World industrial valve demand will increase 5.5% per year through 2007 (including price increases) to more than $60 billion, according to the study “World Valves” by The Freedonia Group, a Cleveland-based market research firm.

This represents an improvement over the previous five-year period 1997-2002, when worldwide valve growth was 4.4%, according to the firm. The increase reflects accelerating macroeconomic growth in the developing regions of Asia, Latin America and Eastern Europe. Freedonia sees improving economic fundamentals - especially fixed investment levels - as bolstering most valve consuming sectors and strengthening underdeveloped infrastructures in these regions. As a result, primary energy consumption will increase, creating opportunities for valve suppliers in the key energy production sector in the developing world.

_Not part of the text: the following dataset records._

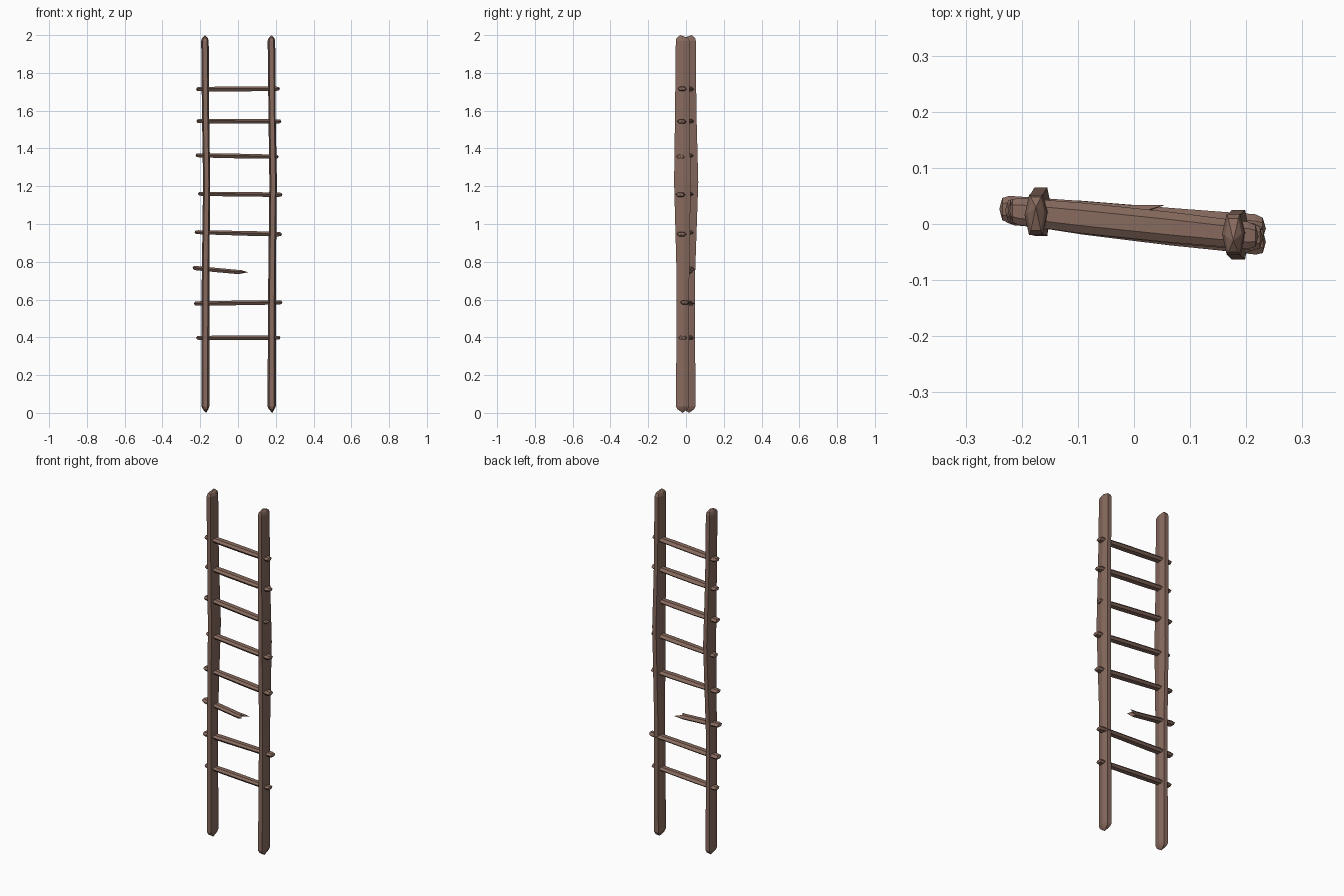
import bpy, bmesh, random
from mathutils import Vector

random.seed(4)
wood = bpy.data.materials.new("weathered brown wood")
wood.diffuse_color = (0.245, 0.145, 0.112, 1)

# Hexagonal hewn section as unit (u, v) points
HEX = [(-1, 0), (-0.6, -1), (0.6, -1), (1, 0.1), (0.6, 1), (-0.6, 1)]


def loft(name, rings, tips):
    """Skin a list of rings; each end is closed to a tip point."""
    bm = bmesh.new()
    rows = [[bm.verts.new(p) for p in r] for r in rings]
    n = len(rows[0])
    for a, b in zip(rows, rows[1:]):
        for i in range(n):
            j = (i + 1) % n
            bm.faces.new((a[i], a[j], b[j], b[i]))
    for row, tip in ((rows[0], tips[0]), (rows[-1], tips[1])):
        t = bm.verts.new(tip)
        for i in range(n):
            bm.faces.new((row[i], row[(i + 1) % n], t))
    bmesh.ops.recalc_face_normals(bm, faces=bm.faces)
    me = bpy.data.meshes.new(name)
    bm.to_mesh(me)
    bm.free()
    me.materials.append(wood)
    ob = bpy.data.objects.new(name, me)
    bpy.context.collection.objects.link(ob)
    return ob


def rail(name, stations, tip_y):
    """stations: z, centre x, centre y, half width x, half depth y"""
    rings = [[(x + u * hx, y + v * hy, z) for u, v in HEX]
             for z, x, y, hx, hy in stations]
    a, b = stations[0], stations[-1]
    return loft(name, rings, ((a[1] + 0.003, a[2], 0.0), (b[1], tip_y, 2.0)))


# Side rails, slightly bowed
rail("left_rail", [
    (0.02, -0.172, 0.016, 0.015, 0.028), (0.035, -0.173, 0.016, 0.021, 0.034),
    (0.70, -0.172, 0.014, 0.020, 0.033), (1.22, -0.166, 0.022, 0.019, 0.043),
    (1.60, -0.172, 0.018, 0.019, 0.037), (1.97, -0.175, 0.016, 0.020, 0.036),
    (1.985, -0.175, 0.018, 0.015, 0.030)], 0.03)
rail("right_rail", [
    (0.02, 0.178, -0.018, 0.015, 0.028), (0.035, 0.178, -0.018, 0.022, 0.035),
    (0.70, 0.180, -0.016, 0.020, 0.033), (1.22, 0.186, -0.019, 0.020, 0.044),
    (1.60, 0.180, -0.020, 0.019, 0.038), (1.97, 0.177, -0.018, 0.020, 0.036),
    (1.985, 0.177, -0.020, 0.015, 0.030)], -0.03)


def rung_rings(p, q, cuts, hy=0.026, hz=0.012):
    """Flattened hexagon rings along p-q; cuts are (fraction, scale)."""
    p, q = Vector(p), Vector(q)
    rings = []
    for f, s in cuts:
        c = p.lerp(q, f)
        k = s * random.uniform(0.93, 1.07)
        rings.append([c + Vector((0, v * hy * k, w * hz * k))
                      for v, w in ((-1, 0.2), (-0.55, -1), (0.55, -1),
                                   (1, -0.1), (0.5, 1), (-0.5, 1))])
    return rings


# Whole rungs: left x, left z, right x, right z, right-end y
RUNGS = [(-0.222, 0.397, 0.225, 0.398, -0.020), (-0.233, 0.579, 0.235, 0.585, -0.008),
         (-0.230, 0.957, 0.233, 0.946, -0.026), (-0.212, 1.160, 0.235, 1.155, -0.032),
         (-0.225, 1.364, 0.215, 1.356, -0.030), (-0.220, 1.545, 0.230, 1.543, -0.025),
         (-0.222, 1.714, 0.222, 1.716, -0.022)]
CUTS = [(0.012, 0.75), (0.04, 0.92), (0.3, 1.0), (0.65, 1.0), (0.96, 0.92), (0.988, 0.75)]
for i, (x0, z0, x1, z1, y1) in enumerate(RUNGS):
    p, q = (x0, 0.024, z0), (x1, y1, z1)
    loft(f"rung_{i + 1}", rung_rings(p, q, CUTS), (p, q))

# Broken rung with a splintered end
p, q = (-0.24, 0.027, 0.768), (0.02, 0.008, 0.744)
rings = rung_rings(p, q, [(0.02, 0.75), (0.07, 0.95), (0.5, 1.0), (0.92, 0.95)])
end = [v + Vector((dx, 0, 0)) for v, dx in
       zip(rings[-1], (0.035, 0.012, 0.005, 0.055, 0.012, 0.02))]
rings.append([v * 1.0 for v in end])
loft("broken_rung", rings, (p, (-0.01, 0.01, 0.746)))
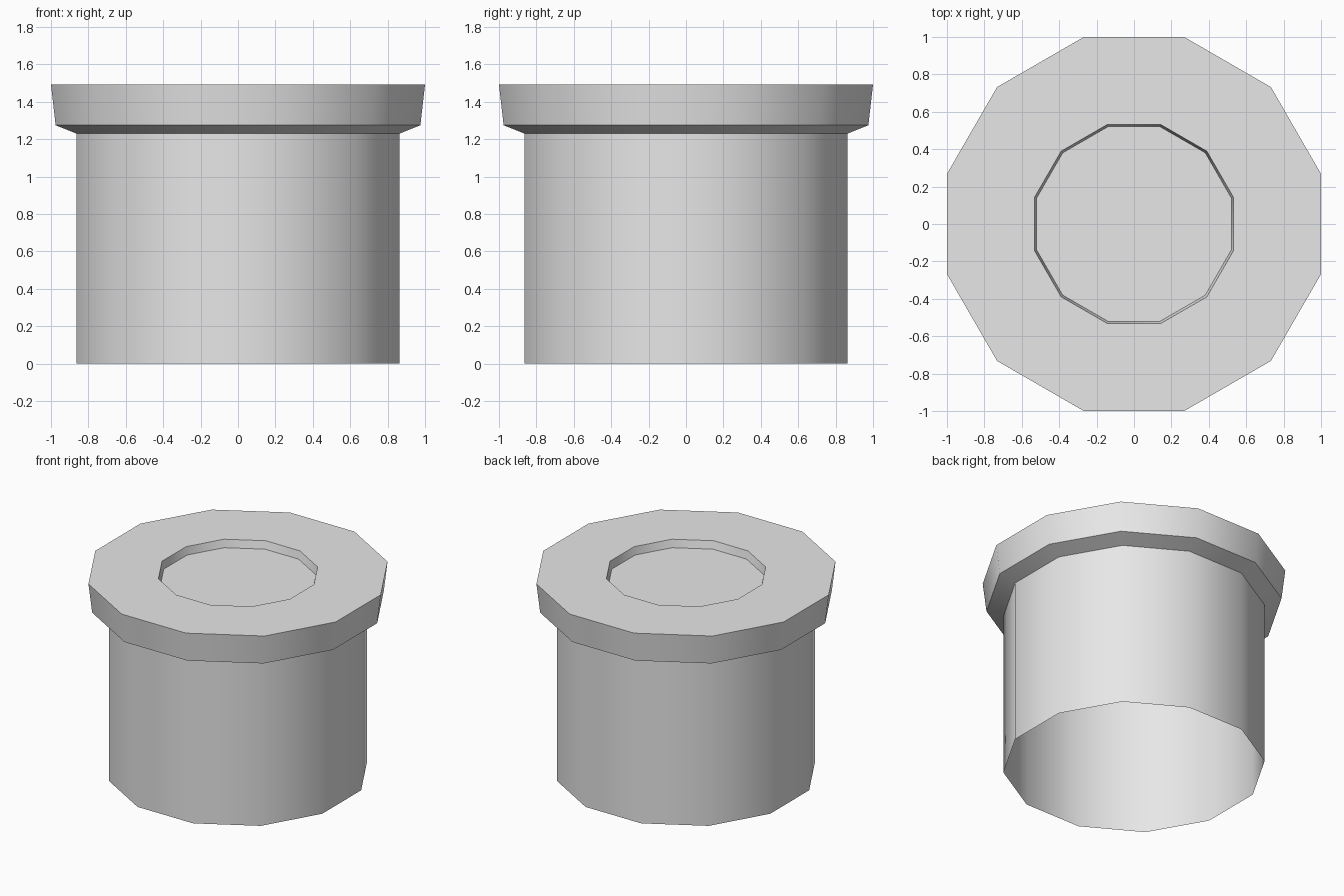
import bpy, bmesh, math

SIDES = 12

old = bpy.data.objects.get("Cube")
if old:
    bpy.data.objects.remove(old, do_unlink=True)

grey = bpy.data.materials.new("light_grey")
grey.use_nodes = True
colour = (0.8, 0.8, 0.8, 1.0)
grey.diffuse_color = colour
grey.node_tree.nodes["Principled BSDF"].inputs["Base Color"].default_value = colour


def lathe(name, profile, cap_end=False):
    """Twelve-sided turned part; profile is (flat-to-centre distance, height) pairs."""
    bm = bmesh.new()
    rings = []
    for apothem, z in profile:
        r = apothem / math.cos(math.pi / SIDES)
        angles = [2 * math.pi * (i + 0.5) / SIDES for i in range(SIDES)]
        rings.append([bm.verts.new((r * math.cos(a), r * math.sin(a), z)) for a in angles])
    for low, high in zip(rings, rings[1:]):
        for i in range(SIDES):
            j = (i + 1) % SIDES
            bm.faces.new((low[i], low[j], high[j], high[i]))
    if cap_end:
        bm.faces.new(rings[-1])
    mesh = bpy.data.meshes.new(name)
    bm.to_mesh(mesh)
    bm.free()
    mesh.materials.append(grey)
    obj = bpy.data.objects.new(name, mesh)
    bpy.context.collection.objects.link(obj)
    bpy.ops.object.select_all(action="DESELECT")
    obj.select_set(True)
    bpy.context.view_layer.objects.active = obj
    bpy.ops.object.shade_smooth_by_angle(angle=math.radians(35))
    return obj


# Open-bottomed tube
lathe("pipe_body", [(0.863, 0), (0.863, 1.23)])

# Flared collar, flat rim and shallow closed recess
lathe("pipe_collar", [(0.863, 1.23), (0.975, 1.275), (1.0, 1.493),
                      (0.532, 1.493), (0.52, 1.435)], cap_end=True)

The advanced nations of North America, Western Europe and the Pacific Rim comprise mature valve markets. Although valve markets in the U.S., Japan and Western Europe will register gains that lag the global average through 2007, all three will see an improvement in their respective markets compared with the 1997-2002 period. Global demand for automatic valves will outpace that for conventional valves due to the desire to improve efficiency, says Freedonia.

The United States, Germany, Japan and Italy account for more than half of global valve production, according to the research firm. However, China is rapidly becoming a major player and net exporter. Italy, Germany and Japan are the world's largest net exporters of valves. Russia, France, the United Kingdom and Taiwan are also notable valve producers.

“World Valves” has a publication date of November 2003 and is available for $4,900 from The Freedonia Group, 440-684-9600,